CHIBA – Twenty-three refugees from Myanmar who had fled to Thailand arrived Friday evening in Tokyo, the last group to do so under a Japanese pilot resettlement program begun in fiscal 2010.
The 23, from five families, mostly belong to the Karen ethnic minority. They will take Japanese-language lessons and job training while searching for housing and employment.
The resettlement program has failed to meet the annual quota of accepting 30 refugees, with none arriving in 2012 and only 86 coming over the entire period, which was extended from three to five years.
The government plans to accept Myanmar refugees staying in Malaysia from next year.
The program didn’t go as planned because potential participants had little grasp of the terms of the resettlement and the conditions they could expect in Japan, observers say.

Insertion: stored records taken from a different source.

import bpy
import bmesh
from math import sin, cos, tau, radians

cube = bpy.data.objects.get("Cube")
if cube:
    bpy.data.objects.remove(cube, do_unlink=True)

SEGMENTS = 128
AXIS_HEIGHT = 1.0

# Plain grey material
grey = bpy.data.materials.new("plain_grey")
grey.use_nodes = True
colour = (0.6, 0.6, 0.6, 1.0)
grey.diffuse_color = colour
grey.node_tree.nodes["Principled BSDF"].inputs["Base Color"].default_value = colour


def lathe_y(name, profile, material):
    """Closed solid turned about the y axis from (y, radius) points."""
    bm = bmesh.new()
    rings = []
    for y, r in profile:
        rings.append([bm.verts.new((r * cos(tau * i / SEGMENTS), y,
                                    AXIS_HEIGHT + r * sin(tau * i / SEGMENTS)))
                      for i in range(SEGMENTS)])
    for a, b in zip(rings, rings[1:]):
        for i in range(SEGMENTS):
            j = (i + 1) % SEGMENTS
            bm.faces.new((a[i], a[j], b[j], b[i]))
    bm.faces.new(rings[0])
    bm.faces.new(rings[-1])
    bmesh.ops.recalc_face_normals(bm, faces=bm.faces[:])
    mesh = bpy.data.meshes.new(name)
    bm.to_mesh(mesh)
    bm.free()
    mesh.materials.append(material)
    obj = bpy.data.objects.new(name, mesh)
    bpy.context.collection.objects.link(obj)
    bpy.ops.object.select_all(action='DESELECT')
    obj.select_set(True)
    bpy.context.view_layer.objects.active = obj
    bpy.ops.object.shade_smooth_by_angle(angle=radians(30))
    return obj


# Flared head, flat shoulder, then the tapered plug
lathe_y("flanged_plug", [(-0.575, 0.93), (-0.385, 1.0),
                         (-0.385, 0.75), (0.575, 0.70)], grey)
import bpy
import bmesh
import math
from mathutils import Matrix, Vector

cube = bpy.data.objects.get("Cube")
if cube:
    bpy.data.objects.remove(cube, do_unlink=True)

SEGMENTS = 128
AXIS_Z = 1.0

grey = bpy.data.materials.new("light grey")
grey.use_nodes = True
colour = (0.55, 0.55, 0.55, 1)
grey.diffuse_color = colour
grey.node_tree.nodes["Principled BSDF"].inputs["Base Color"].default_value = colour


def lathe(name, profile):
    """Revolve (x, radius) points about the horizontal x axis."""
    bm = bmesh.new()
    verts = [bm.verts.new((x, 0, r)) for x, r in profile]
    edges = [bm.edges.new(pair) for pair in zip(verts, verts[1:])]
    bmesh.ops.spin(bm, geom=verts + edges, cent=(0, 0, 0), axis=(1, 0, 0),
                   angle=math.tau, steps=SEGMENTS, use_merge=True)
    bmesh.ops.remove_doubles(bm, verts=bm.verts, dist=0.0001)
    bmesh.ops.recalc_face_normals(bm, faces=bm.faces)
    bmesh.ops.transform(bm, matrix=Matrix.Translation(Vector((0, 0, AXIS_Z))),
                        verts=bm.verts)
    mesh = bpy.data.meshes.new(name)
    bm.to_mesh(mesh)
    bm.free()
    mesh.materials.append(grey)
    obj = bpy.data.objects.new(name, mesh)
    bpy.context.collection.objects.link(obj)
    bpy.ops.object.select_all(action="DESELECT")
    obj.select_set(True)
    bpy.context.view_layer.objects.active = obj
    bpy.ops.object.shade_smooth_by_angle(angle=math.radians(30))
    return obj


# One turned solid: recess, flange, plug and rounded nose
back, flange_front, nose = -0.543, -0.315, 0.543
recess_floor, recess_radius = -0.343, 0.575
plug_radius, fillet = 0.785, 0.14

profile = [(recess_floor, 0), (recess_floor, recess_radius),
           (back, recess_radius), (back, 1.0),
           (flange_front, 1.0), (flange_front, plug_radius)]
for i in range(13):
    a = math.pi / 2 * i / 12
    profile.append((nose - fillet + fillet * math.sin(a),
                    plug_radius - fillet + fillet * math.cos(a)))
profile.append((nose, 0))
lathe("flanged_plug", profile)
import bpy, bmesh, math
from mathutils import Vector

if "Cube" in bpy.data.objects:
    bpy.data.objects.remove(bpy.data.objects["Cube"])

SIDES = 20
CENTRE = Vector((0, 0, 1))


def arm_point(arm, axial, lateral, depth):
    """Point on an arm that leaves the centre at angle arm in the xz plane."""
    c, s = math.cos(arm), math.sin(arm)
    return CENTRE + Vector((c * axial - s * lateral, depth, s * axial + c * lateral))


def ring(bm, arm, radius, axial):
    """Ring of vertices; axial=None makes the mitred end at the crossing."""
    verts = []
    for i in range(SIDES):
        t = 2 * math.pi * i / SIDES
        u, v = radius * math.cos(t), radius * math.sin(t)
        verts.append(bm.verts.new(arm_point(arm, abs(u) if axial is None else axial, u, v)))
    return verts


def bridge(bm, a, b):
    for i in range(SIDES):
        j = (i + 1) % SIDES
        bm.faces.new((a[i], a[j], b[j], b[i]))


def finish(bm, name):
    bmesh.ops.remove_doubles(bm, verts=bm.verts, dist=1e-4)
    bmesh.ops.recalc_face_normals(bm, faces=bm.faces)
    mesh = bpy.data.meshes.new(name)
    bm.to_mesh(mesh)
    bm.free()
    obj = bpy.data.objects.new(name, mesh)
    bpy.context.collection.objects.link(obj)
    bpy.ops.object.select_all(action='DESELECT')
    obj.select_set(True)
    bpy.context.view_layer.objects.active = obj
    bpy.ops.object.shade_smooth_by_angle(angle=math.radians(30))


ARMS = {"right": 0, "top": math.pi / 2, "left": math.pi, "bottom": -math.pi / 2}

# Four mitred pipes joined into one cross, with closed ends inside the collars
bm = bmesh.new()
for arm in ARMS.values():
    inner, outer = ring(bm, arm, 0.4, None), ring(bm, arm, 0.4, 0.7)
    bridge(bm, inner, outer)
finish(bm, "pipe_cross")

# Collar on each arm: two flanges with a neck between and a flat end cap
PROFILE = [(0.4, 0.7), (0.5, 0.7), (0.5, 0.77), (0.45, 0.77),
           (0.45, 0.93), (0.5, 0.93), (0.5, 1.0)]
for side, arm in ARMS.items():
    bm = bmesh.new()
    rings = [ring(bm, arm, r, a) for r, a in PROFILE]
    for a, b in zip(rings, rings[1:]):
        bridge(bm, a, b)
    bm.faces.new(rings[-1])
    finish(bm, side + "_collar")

Promoted by the U.N. High Commissioner for Refugees, the third-country resettlement program is designed to help people who have fled their homes to a nearby country resettle in a safe third country.
About 120,000 Myanmar refugees currently live in refugee camps in Thailand. The Thai junta that seized power in May has reportedly agreed with Myanmar to send the refugees back, but no timetable or other details have been announced.